“Hold her steady,” he says over the headphones, as I struggle a bit to keep both my equilibrium and my breakfast. Suddenly we’re rightside-up again. I let go of the stick.

When Dennis asks how I’m feeling. I reply that I’m actually feeling fantastic…but my stomach is about a thousand yards behind us.

Then I perform a loop – a backward somersault.

I turn the nose down to pick up speed. Then I turn it back up and climb straight up. This, by far, is the most thrilling moment of the entire flight. A steep climb is murder on the body, and even more murderous on your mind. Normally, in an airplane, your fixed points are the land below you and the sky above and around you. Even though you’re up in the air, there’s a natural order of things, some physiological steering points. But when you’re in a steep climb, suddenly the land is gone, and you’re totally disoriented. You’re heading straight up into a blue vacuum, with no horizon, no beginning, and no end.

I pull the stick toward me, and suddenly I feel like I’m blasting off. The ground totally disappears as we climb and then begin to flip over backwards. I feel my body pinned back against my seat, and my head feels like it weighs a thousand pounds (in flight lingo, I’m experiencing pressure of three “G’s). I’m totally disoriented; I’ve lost any “compass point” in the sky or the land.
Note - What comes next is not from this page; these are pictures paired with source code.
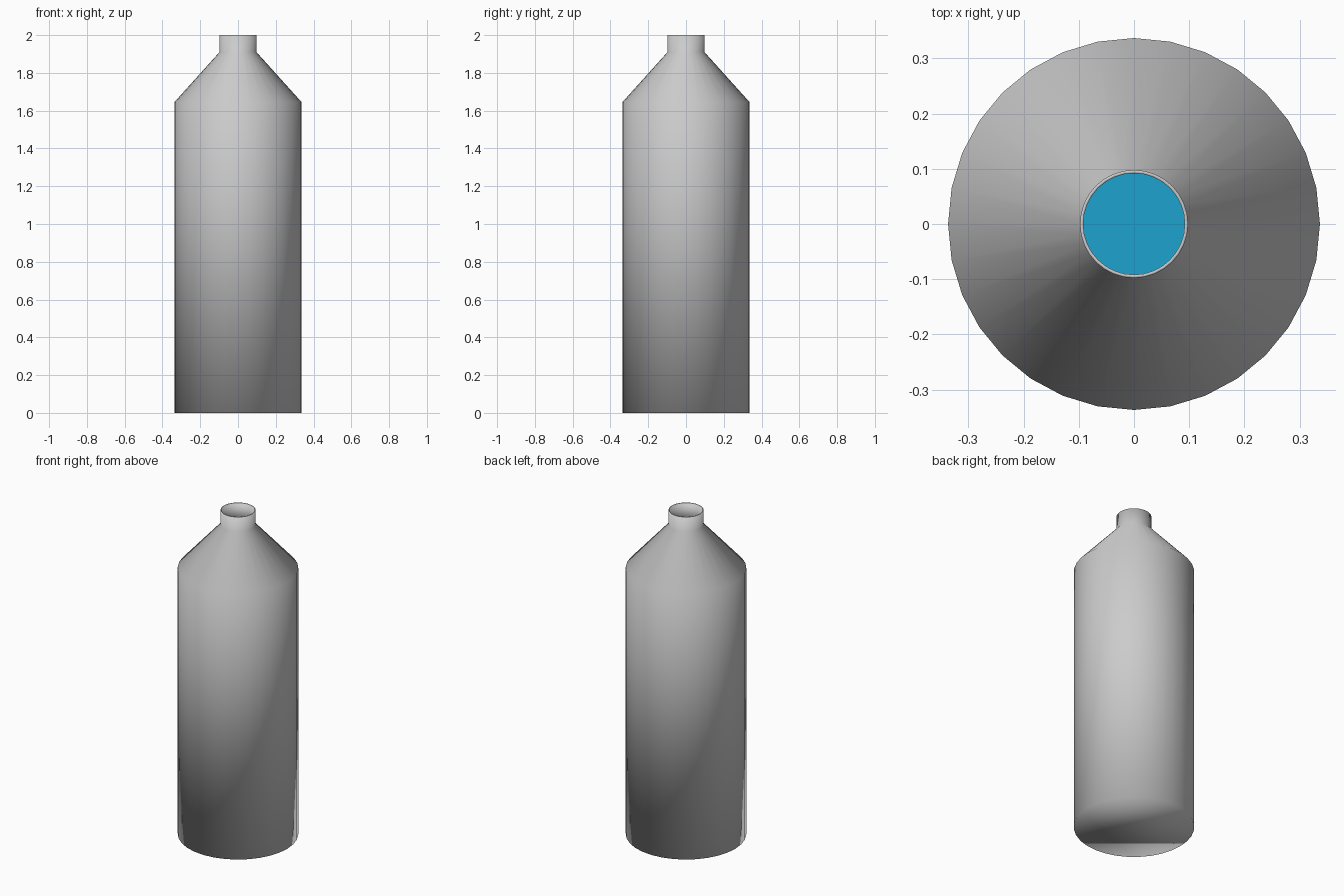
import bpy, bmesh
from math import sin, cos, tau

if "Cube" in bpy.data.objects:
    bpy.data.objects.remove(bpy.data.objects["Cube"])

SIDES = 32


def lathe(name, profile, cap_top=False):
    """Revolve (radius, z) points around z, with a flat base."""
    bm = bmesh.new()
    rings = [[bm.verts.new((r * cos(tau * i / SIDES), r * sin(tau * i / SIDES), z))
              for i in range(SIDES)] for r, z in profile]
    for low, high in zip(rings, rings[1:]):
        for i in range(SIDES):
            j = (i + 1) % SIDES
            bm.faces.new((low[i], low[j], high[j], high[i]))
    bm.faces.new(rings[0][::-1])
    if cap_top:
        bm.faces.new(rings[-1])
    mesh = bpy.data.meshes.new(name)
    bm.to_mesh(mesh)
    bm.free()
    obj = bpy.data.objects.new(name, mesh)
    bpy.context.collection.objects.link(obj)
    return obj


# Bottle shell: straight body, conical shoulder, open neck, soft shading throughout
bottle = lathe("bottle", [(0.337, 0), (0.337, 1.645), (0.098, 1.91), (0.098, 2.0)])
bottle.data.shade_smooth()
wall = bottle.modifiers.new("wall", 'SOLIDIFY')
wall.thickness = 0.006
wall.offset = -1
wall.use_even_offset = True

# Blue liquid filling the body, seen through the mouth
liquid = lathe("liquid", [(0.328, 0.01), (0.328, 1.55)], cap_top=True)
blue = bpy.data.materials.new("blue_liquid")
blue.diffuse_color = (0.012, 0.36, 0.62, 1)
blue.use_nodes = True
blue.node_tree.nodes["Principled BSDF"].inputs["Base Color"].default_value = blue.diffuse_color
liquid.data.materials.append(blue)
bpy.context.view_layer.objects.active = liquid
liquid.select_set(True)
bpy.ops.object.shade_smooth_by_angle()
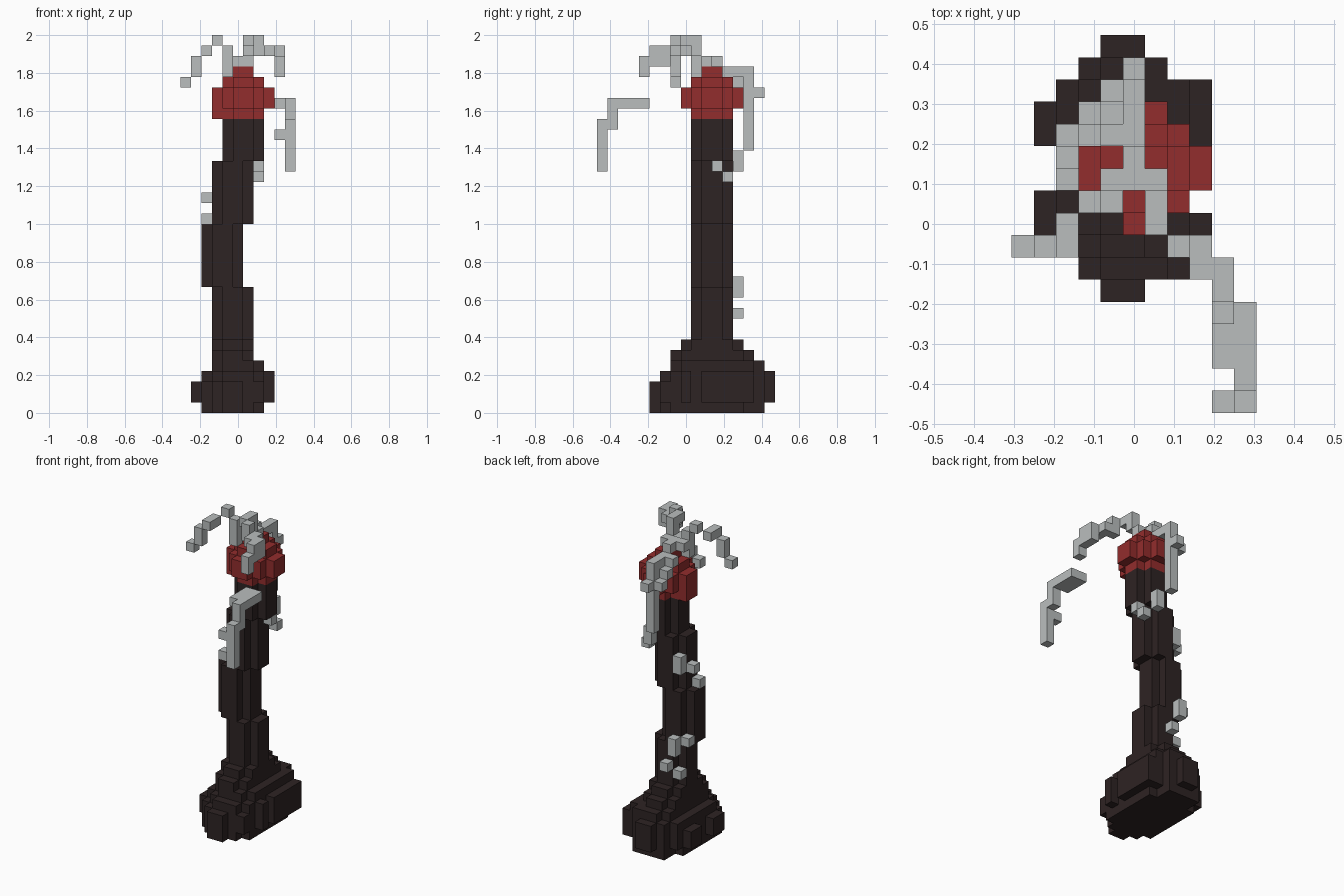
import bpy
import bmesh
from itertools import product
from mathutils import Vector

default_cube = bpy.data.objects.get("Cube")
if default_cube:
    bpy.data.objects.remove(default_cube, do_unlink=True)

UNIT = 2 / 36                               # edge of one block
ORIGIN = Vector((-5.5, -8.5, 0)) * UNIT     # corner of the block grid


def make_material(name, colour):
    material = bpy.data.materials.new(name)
    material.use_nodes = True
    material.diffuse_color = (*colour, 1)
    shader = material.node_tree.nodes["Principled BSDF"]
    shader.inputs["Base Color"].default_value = (*colour, 1)
    shader.inputs["Roughness"].default_value = 0.9
    return material


def block(xs, ys, zs):
    """All cells of a box; each argument is one index or a (start, stop) pair."""
    spans = [range(*s) if isinstance(s, tuple) else range(s, s + 1) for s in (xs, ys, zs)]
    return set(product(*spans))


def build(name, cells, material):
    """Mesh of the outer faces of a set of grid cells."""
    bm = bmesh.new()
    corners = {}

    def corner(point):
        if point not in corners:
            corners[point] = bm.verts.new(ORIGIN + Vector(point) * UNIT)
        return corners[point]

    for cell in sorted(cells):
        for axis, side in product(range(3), (0, 1)):
            neighbour = list(cell)
            neighbour[axis] += 2 * side - 1
            if tuple(neighbour) in cells:
                continue
            u, v = (axis + 1) % 3, (axis + 2) % 3
            loop = []
            for a, b in ((0, 0), (1, 0), (1, 1), (0, 1)):
                point = list(cell)
                point[axis] += side
                point[u] += a
                point[v] += b
                loop.append(corner(tuple(point)))
            bm.faces.new(loop if side else loop[::-1])
    mesh = bpy.data.meshes.new(name)
    bm.to_mesh(mesh)
    bm.free()
    mesh.materials.append(material)
    part = bpy.data.objects.new(name, mesh)
    bpy.context.collection.objects.link(part)
    return part


dark = make_material("charcoal brown", (0.027, 0.017, 0.017))
red = make_material("deep red", (0.29, 0.026, 0.026))
grey = make_material("pale grey", (0.49, 0.515, 0.515))

# Lumpy root ball: footprint rows trimmed by one oval per layer
footprint = [(4, 6), (3, 8), (2, 8), (1, 9), (1, 8), (2, 9),
             (2, 9), (1, 9), (1, 9), (2, 9), (3, 7), (4, 6)]
layers = [(2, 8, 5, 16), (1, 9, 5, 17), (1, 9, 5, 17), (2, 9, 6, 17),
          (3, 8, 7, 16), (3, 7, 7, 15), (3, 7, 8, 14)]
root = set()
for z, (left, right, front, back) in enumerate(layers):
    for y, (start, stop) in enumerate(footprint, 5):
        for x in range(start, stop):
            across = (2 * x + 1 - left - right) / (right - left)
            along = (2 * y + 1 - front - back) / (back - front)
            inside = left <= x < right and front <= y < back
            if inside and across ** 2 + along ** 2 < 1.12:
                root.add((x, y, z))
build("root_ball", root, dark)


def column(left, bottom, top):
    """Four-block wide stem piece with its corners left out."""
    return (block((left, left + 4), (10, 12), (bottom, top))
            | block((left + 1, left + 3), (9, 13), (bottom, top)))


# Stem in shifted pieces
stem = column(3, 7, 12) | column(2, 12, 18) | column(3, 18, 24) | column(4, 24, 28)
build("stem", stem, dark)

# Rounded red head
head = (column(4, 28, 32)
        | block((3, 8), (10, 12), 28)
        | block((4, 8), (9, 13), (29, 31))
        | block((3, 9), (10, 12), (29, 31))
        | block((5, 7), (8, 14), (29, 31))
        | block((5, 7), (10, 12), 32))
build("head", head, red)

# Tendrils growing from the crown
tendrils = {
    "crown_tendril": [
        ((4, 7), 10, 33), (5, 11, 33)],
    "side_tendril": [
        (4, 9, (32, 35)), (3, 9, 35), (2, 8, 34), (2, 7, 34),
        (1, 7, (32, 34)), (0, 7, 31)],
    "front_tendril": [
        (6, 9, (34, 36)), (6, 8, 35), (7, 7, (34, 36)), (8, (6, 8), 34),
        (9, (5, 7), (33, 35)), (9, 4, (32, 34))],
    "loose_tendril": [
        ((9, 11), (2, 5), 29), (10, 1, (27, 30)), (10, 0, (23, 28)), (9, 0, 26)],
    "back_tendril": [
        (5, (12, 15), 32), (4, 12, 32), (4, 13, 31), (5, 14, (25, 32)),
        (4, 14, 30), (5, 15, 30), (6, 13, (23, 25)), (7, 12, 22), (7, 11, 23)],
    "upper_stem_specks": [
        (2, 10, 18), (2, 11, 20), (3, 12, (20, 22))],
    "lower_stem_specks": [
        (2, 12, 12), (3, 13, (11, 13)), (4, 13, 9), (3, 12, 8)],
}
for name, boxes in tendrils.items():
    build(name, set().union(*(block(*box) for box in boxes)), grey)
I literally cannot hold my head up. I’m having trouble keeping my eyelids open because of the pressure. Upside-down images of blue and green and white are whooshing past me.

Finally, I see the ground floating up toward me as I begin to level off…and I feel my stomach finally beginning to catch up to me. We go into a sideways roll – 180 degrees – and, as we pass through a cloud bank, we see a brilliant rainbow.

“North County Texan on its approach,” I tell nearby air traffic.

And as I slow down on the runway, I think of the pilot, all those years ago, who sat in the seat  I’m sitting in now.

Seaplane parked at dock
About to go up in a seaplane in the Pacific Northwest